ACTION ITEM
Where a line of the data below has the string "range", copy that line.

SUPPLIED DATA
____________
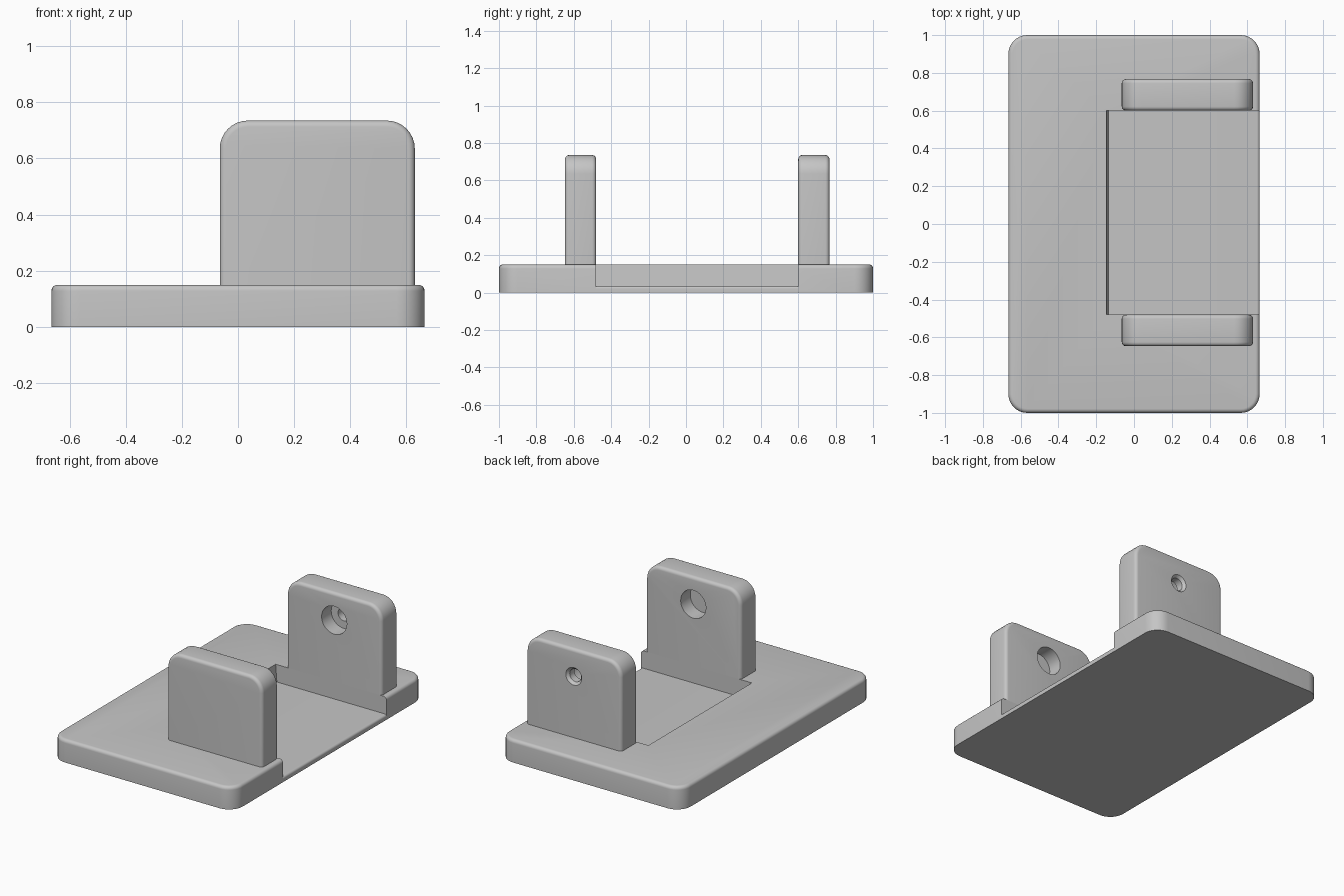
import bpy, bmesh
from math import pi, sin, cos
from mathutils import Vector

if "Cube" in bpy.data.objects:
    bpy.data.objects.remove(bpy.data.objects["Cube"], do_unlink=True)

grey = bpy.data.materials.new("plain grey")
grey.use_nodes = True
grey.diffuse_color = (0.56, 0.56, 0.56, 1)
grey.node_tree.nodes["Principled BSDF"].inputs["Base Color"].default_value = grey.diffuse_color


def arc(cx, cy, r, start, sweep=pi / 2, steps=8):
    return [(cx + r * cos(start + sweep * i / steps), cy + r * sin(start + sweep * i / steps))
            for i in range(steps + 1)]


def prism(name, outline, place, depth, rim=0.0, keep=lambda a, b: True):
    """Extrude a flat outline along depth and round the chosen rim edges."""
    bm = bmesh.new()
    rings = [[bm.verts.new(place(u, v, d)) for u, v in outline] for d in depth]
    n = len(outline)
    bm.faces.new(rings[0])
    bm.faces.new(rings[1])
    for i in range(n):
        j = (i + 1) % n
        bm.faces.new((rings[0][i], rings[0][j], rings[1][j], rings[1][i]))
    bmesh.ops.recalc_face_normals(bm, faces=bm.faces)
    if rim:
        caps = [set(r) for r in rings]
        edges = [e for e in bm.edges if any(set(e.verts) <= c for c in caps)
                 and keep(e.verts[0].co, e.verts[1].co)]
        bmesh.ops.bevel(bm, geom=edges, offset=rim, segments=5, profile=0.5, affect='EDGES')
    mesh = bpy.data.meshes.new(name)
    bm.to_mesh(mesh)
    bm.free()
    mesh.materials.append(grey)
    obj = bpy.data.objects.new(name, mesh)
    bpy.context.collection.objects.link(obj)
    return obj


def activate(obj):
    bpy.ops.object.select_all(action='DESELECT')
    obj.select_set(True)
    bpy.context.view_layer.objects.active = obj


def cut(obj, cutter):
    activate(obj)
    mod = obj.modifiers.new("cut", 'BOOLEAN')
    mod.operation = 'DIFFERENCE'
    mod.solver = 'EXACT'
    mod.object = cutter
    bpy.ops.object.modifier_apply(modifier=mod.name)
    bpy.data.objects.remove(cutter, do_unlink=True)


def drill(obj, y0, y1, r0, r1):
    """Cut a round or tapered hole along y through the shared pin axis."""
    mid = Vector((PIN_X, (y0 + y1) / 2, PIN_Z))
    bpy.ops.mesh.primitive_cone_add(vertices=48, radius1=r0, radius2=r1, depth=y1 - y0,
                                    location=mid, rotation=(-pi / 2, 0, 0))
    cutter = bpy.context.object
    cutter.hide_render = True
    cutter.data.materials.append(grey)
    cut(obj, cutter)


PIN_X, PIN_Z = 0.283, 0.555
W, L, TOP, R = 0.665, 1.0, 0.15, 0.1
BACK, FRONT, THICK = 0.60, -0.48, 0.167

# Base plate with rounded corners and a softened top rim
outline = (arc(W - R, L - R, R, 0) + arc(R - W, L - R, R, pi / 2)
           + arc(R - W, R - L, R, pi) + arc(W - R, R - L, R, 1.5 * pi))
base = prism("base_plate", outline, lambda u, v, d: (u, v, d), (0, TOP), 0.022,
             lambda a, b: a.z > TOP / 2 and b.z > TOP / 2)

# Recess open to the +x side, its floor rolling over at the outer edge
FLOOR, LIP = 0.035, 0.015
profile = ([(-0.146, 0.3), (-0.145, TOP), (-0.136, FLOOR)]
           + arc(W - LIP, FLOOR - LIP, LIP, pi / 2, -pi / 2)
           + [(W + 0.1, FLOOR - LIP), (W + 0.1, 0.3)])
recess = prism("recess_cutter", profile, lambda u, v, d: (u, d, v), (FRONT, BACK))
recess.hide_render = True
cut(base, recess)

# Two upright plates with rounded upper corners
X0, X1, HIGH = -0.065, 0.63, 0.735
plate = ([(X0, TOP), (X1, TOP)] + arc(X1 - R, HIGH - R, R, 0) + arc(X0 + R, HIGH - R, R, pi / 2))


def upright(name, y0):
    return prism(name, plate, lambda u, v, d: (u, d, v), (y0, y0 + THICK), 0.022,
                 lambda a, b: max(a.z, b.z) > TOP + 0.01)


back = upright("back_upright", BACK)
front = upright("front_upright", FRONT - THICK)

# Blind socket in the front upright; stepped, countersunk hole in the back one
drill(front, FRONT - 0.1, FRONT + 0.1, 0.092, 0.092)
drill(back, BACK - 0.1, BACK + 0.1, 0.092, 0.092)
drill(back, BACK + 0.05, BACK + THICK + 0.1, 0.042, 0.042)
drill(back, BACK + THICK - 0.02, BACK + THICK + 0.01, 0.04, 0.067)

for obj in (base, back, front):
    activate(obj)
    bpy.ops.object.shade_smooth_by_angle(angle=pi / 6)
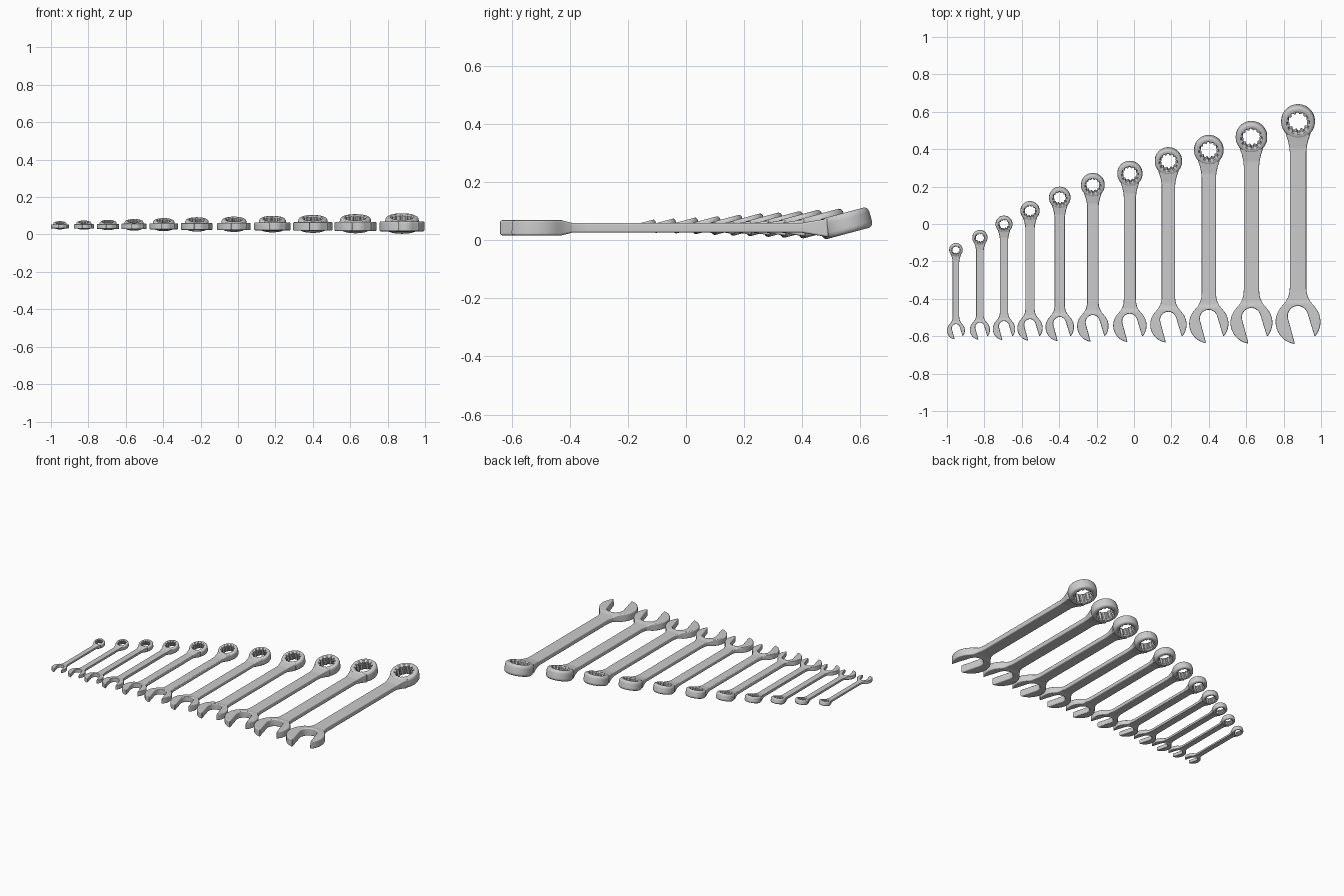
import bpy, bmesh
from math import sin, cos, radians, pi
from mathutils import Vector

if "Cube" in bpy.data.objects:
    bpy.data.objects.remove(bpy.data.objects["Cube"])

TILT = radians(15)
# centre x, top of ring y, size relative to the largest wrench
WRENCHES = [(-.952, -.10, .40), (-.824, -.03, .45), (-.695, .047, .50),
            (-.556, .125, .565), (-.397, .202, .635), (-.22, .276, .70),
            (-.022, .341, .745), (.184, .414, .81), (.40, .48, .875),
            (.628, .555, .935), (.877, .645, 1.0)]
MID_Z = .043


def polar(r, a):
    return (r * cos(radians(a)), r * sin(radians(a)))


def arc(r, a0, a1, n):
    return [polar(r, a0 + (a1 - a0) * i / n) for i in range(n + 1)]


def ramp(t, t0, t1, a, b):
    k = min(1, max(0, (t - t0) / (t1 - t0)))
    return a + (b - a) * k


def finish(bm, name, loc, s, rot=0, bevel=0):
    bmesh.ops.recalc_face_normals(bm, faces=bm.faces)
    me = bpy.data.meshes.new(name)
    bm.to_mesh(me)
    bm.free()
    ob = bpy.data.objects.new(name, me)
    bpy.context.collection.objects.link(ob)
    ob.location, ob.scale, ob.rotation_euler = loc, (s, s, s), (rot, 0, 0)
    bpy.ops.object.select_all(action='DESELECT')
    ob.select_set(True)
    bpy.context.view_layer.objects.active = ob
    if bevel:
        m = ob.modifiers.new("edge_round", 'BEVEL')
        m.width, m.segments = bevel, 3
        m.limit_method, m.angle_limit = 'ANGLE', radians(50)
        m.use_clamp_overlap = False
        bpy.ops.object.modifier_apply(modifier=m.name)
    bpy.ops.object.shade_smooth_by_angle(angle=radians(35))
    ob.modifiers.new("flat_normals", 'WEIGHTED_NORMAL').keep_sharp = True


def handle(name, x, y, s, length):
    """Open jaw, shank and flared neck; origin at the jaw centre."""
    # jaw opening, slanted 15 degrees to the handle
    pocket = []
    for px, py in arc(.054, 180, 360, 12):
        u, v = px + .007, py - .03
        pocket.append((u * cos(TILT) + v * sin(TILT), u * sin(TILT) - v * cos(TILT)))
    # shoulder curve and flared neck for one side
    side = [(.066, .108), (.053, .132), (.046, .158), (.044, .185),
            (.044, length - .165), (.047, length - .135),
            (.055, length - .10), (.068, length - .062)]
    pts = arc(.12, 318, 400, 12) + side
    pts += [(px, py + length) for px, py in arc(.074, -48, -132, 8)]
    pts += [(-px, py) for px, py in reversed(side)]
    pts += arc(.12, 140, 262, 18) + pocket

    bm = bmesh.new()
    f = bm.faces.new([bm.verts.new((px, py, -1)) for px, py in pts])
    ext = bmesh.ops.extrude_face_region(bm, geom=[f])
    for v in ext['geom']:
        if isinstance(v, bmesh.types.BMVert):
            v.co.z = 1
    for cut in (.095, .13, length - .15, length - .085):
        bmesh.ops.bisect_plane(bm, geom=bm.verts[:] + bm.edges[:] + bm.faces[:],
                               plane_co=(0, cut, 0), plane_no=(0, 1, 0))
    # thick jaw, thin shank, thickening neck
    for v in bm.verts:
        t = v.co.y
        h = ramp(t, .095, .13, .026, .017)
        if t > length / 2:
            h = ramp(t, length - .15, length - .06, .017, .032)
        v.co.z *= h
    finish(bm, name, (x, y, MID_Z), s, bevel=.007)


def ring(name, x, y, z, s):
    """Tilted box end with a twelve-point hole."""
    n = 96
    tooth = (.058, .058, .0575, .054, .049, .048, .049, .054)
    profile = [(.062, .036), (.077, .036), (.084, .032), (.0885, .025), (.09, .016),
               (.09, -.016), (.0885, -.025), (.084, -.032), (.077, -.036),
               (.062, -.036), (None, -.029), (None, .029)]
    bm = bmesh.new()
    loops = []
    for r, h in profile:
        loops.append([bm.verts.new(Vector((cos(2 * pi * i / n), sin(2 * pi * i / n), 0))
                                   * (r or tooth[i % 8]) + Vector((0, 0, h)))
                      for i in range(n)])
    for k, a in enumerate(loops):
        b = loops[(k + 1) % len(loops)]
        for i in range(n):
            j = (i + 1) % n
            bm.faces.new((a[i], a[j], b[j], b[i]))
    finish(bm, name, (x, y, z), s, rot=TILT)


for i, (x, top, s) in enumerate(WRENCHES, 1):
    jaw_y = -.60 + .077 * s
    ring_y = top - .096 * s
    handle(f"open_jaw_and_shank_{i}", x, jaw_y, s, (ring_y - jaw_y) / s)
    ring(f"ring_end_{i}", x, ring_y, MID_Z + .0155 * s, s)
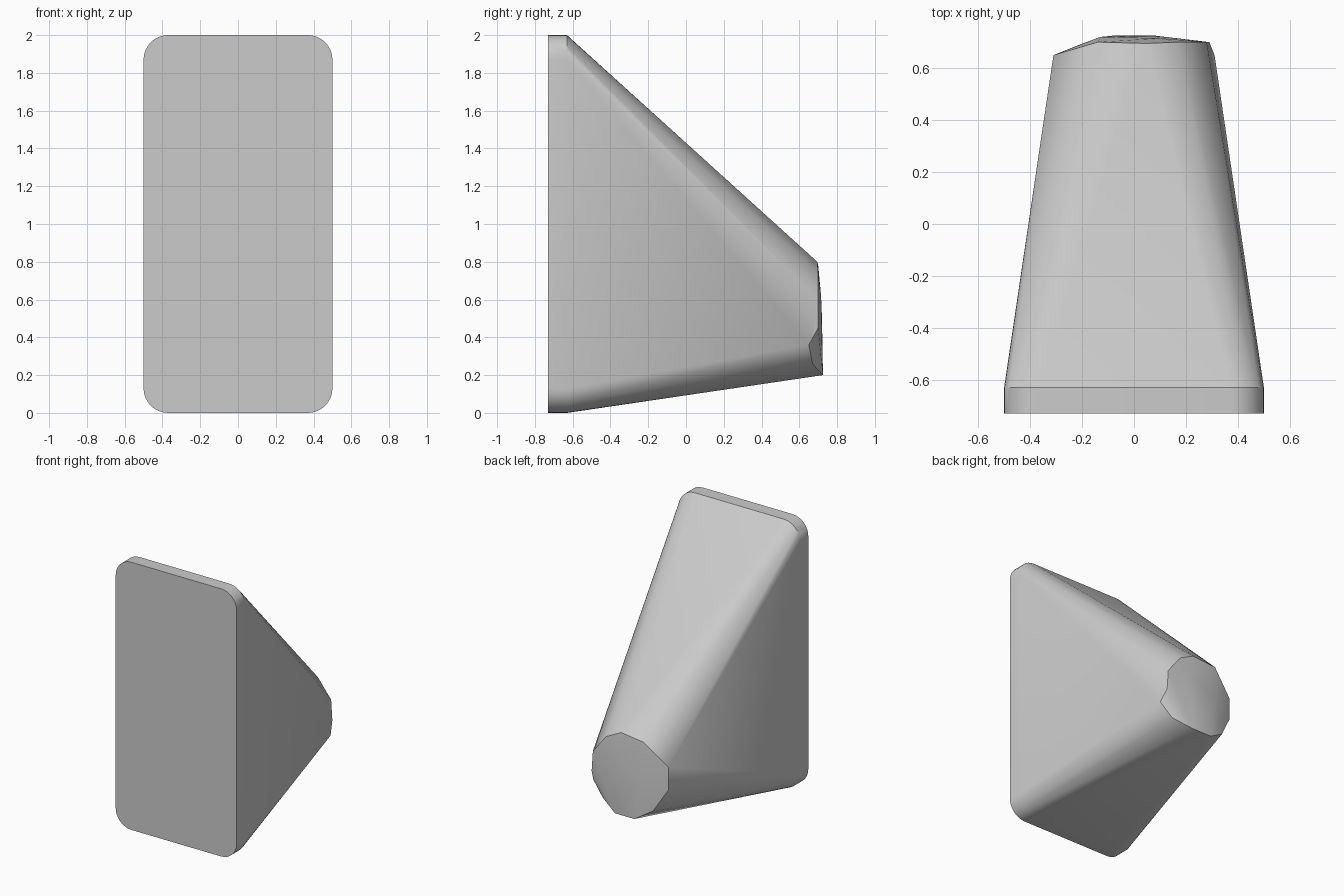
import bpy, bmesh, math

cube = bpy.data.objects.get("Cube")
if cube:
    bpy.data.objects.remove(cube, do_unlink=True)

grey = bpy.data.materials.new("light_grey")
grey.use_nodes = True
grey.diffuse_color = (0.6, 0.6, 0.6, 1)
grey.node_tree.nodes["Principled BSDF"].inputs["Base Color"].default_value = (0.6, 0.6, 0.6, 1)


def rounded_outline(half_width, height, radius, steps=8):
    """Corner arcs of an upright rounded rectangle, as (x, z) pairs."""
    points = []
    for corner in range(4):
        sx = 1 if corner in (0, 3) else -1
        sz = 1 if corner in (0, 1) else -1
        for i in range(steps + 1):
            a = math.radians(90) * (corner + i / steps)
            points.append((sx * (half_width - radius) + radius * math.cos(a),
                           height / 2 + sz * (height / 2 - radius) + radius * math.sin(a)))
    return points


# Flat rounded plate tapering to an irregular faceted blunt end
bm = bmesh.new()
for y in (-0.73, -0.63):
    for x, z in rounded_outline(0.5, 2.0, 0.13):
        bm.verts.new((x, y, z))

blunt_end = [
    (0.05, 0.695, 0.80), (-0.14, 0.70, 0.78), (-0.31, 0.65, 0.62),
    (-0.31, 0.65, 0.45), (-0.21, 0.69, 0.28), (-0.08, 0.725, 0.20),
    (0.08, 0.725, 0.20), (0.22, 0.67, 0.26), (0.31, 0.65, 0.36),
    (0.29, 0.70, 0.45), (0.28, 0.70, 0.60), (0.17, 0.70, 0.74),
    (-0.13, 0.72, 0.50), (0.10, 0.715, 0.62),
]
for p in blunt_end:
    bm.verts.new(p)

hull = bmesh.ops.convex_hull(bm, input=bm.verts[:])
loose = {v for v in hull["geom_interior"] + hull["geom_unused"] if isinstance(v, bmesh.types.BMVert)}
bmesh.ops.delete(bm, geom=list(loose), context="VERTS")
bmesh.ops.dissolve_limit(bm, angle_limit=math.radians(0.5), verts=bm.verts[:], edges=bm.edges[:])
bmesh.ops.recalc_face_normals(bm, faces=bm.faces[:])

mesh = bpy.data.meshes.new("tapered_block")
bm.to_mesh(mesh)
bm.free()
mesh.materials.append(grey)
block = bpy.data.objects.new("tapered_block", mesh)
bpy.context.collection.objects.link(block)

# Smooth sides with crisp rims
bpy.ops.object.select_all(action="DESELECT")
block.select_set(True)
bpy.context.view_layer.objects.active = block
bpy.ops.object.shade_smooth_by_angle(angle=math.radians(30))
____________
WRITTEN SOLUTION
            for i in range(steps + 1)]
    for i in range(n):
    return [polar(r, a0 + (a1 - a0) * i / n) for i in range(n + 1)]
                      for i in range(n)])
        for i in range(n):
    for corner in range(4):
        for i in range(steps + 1):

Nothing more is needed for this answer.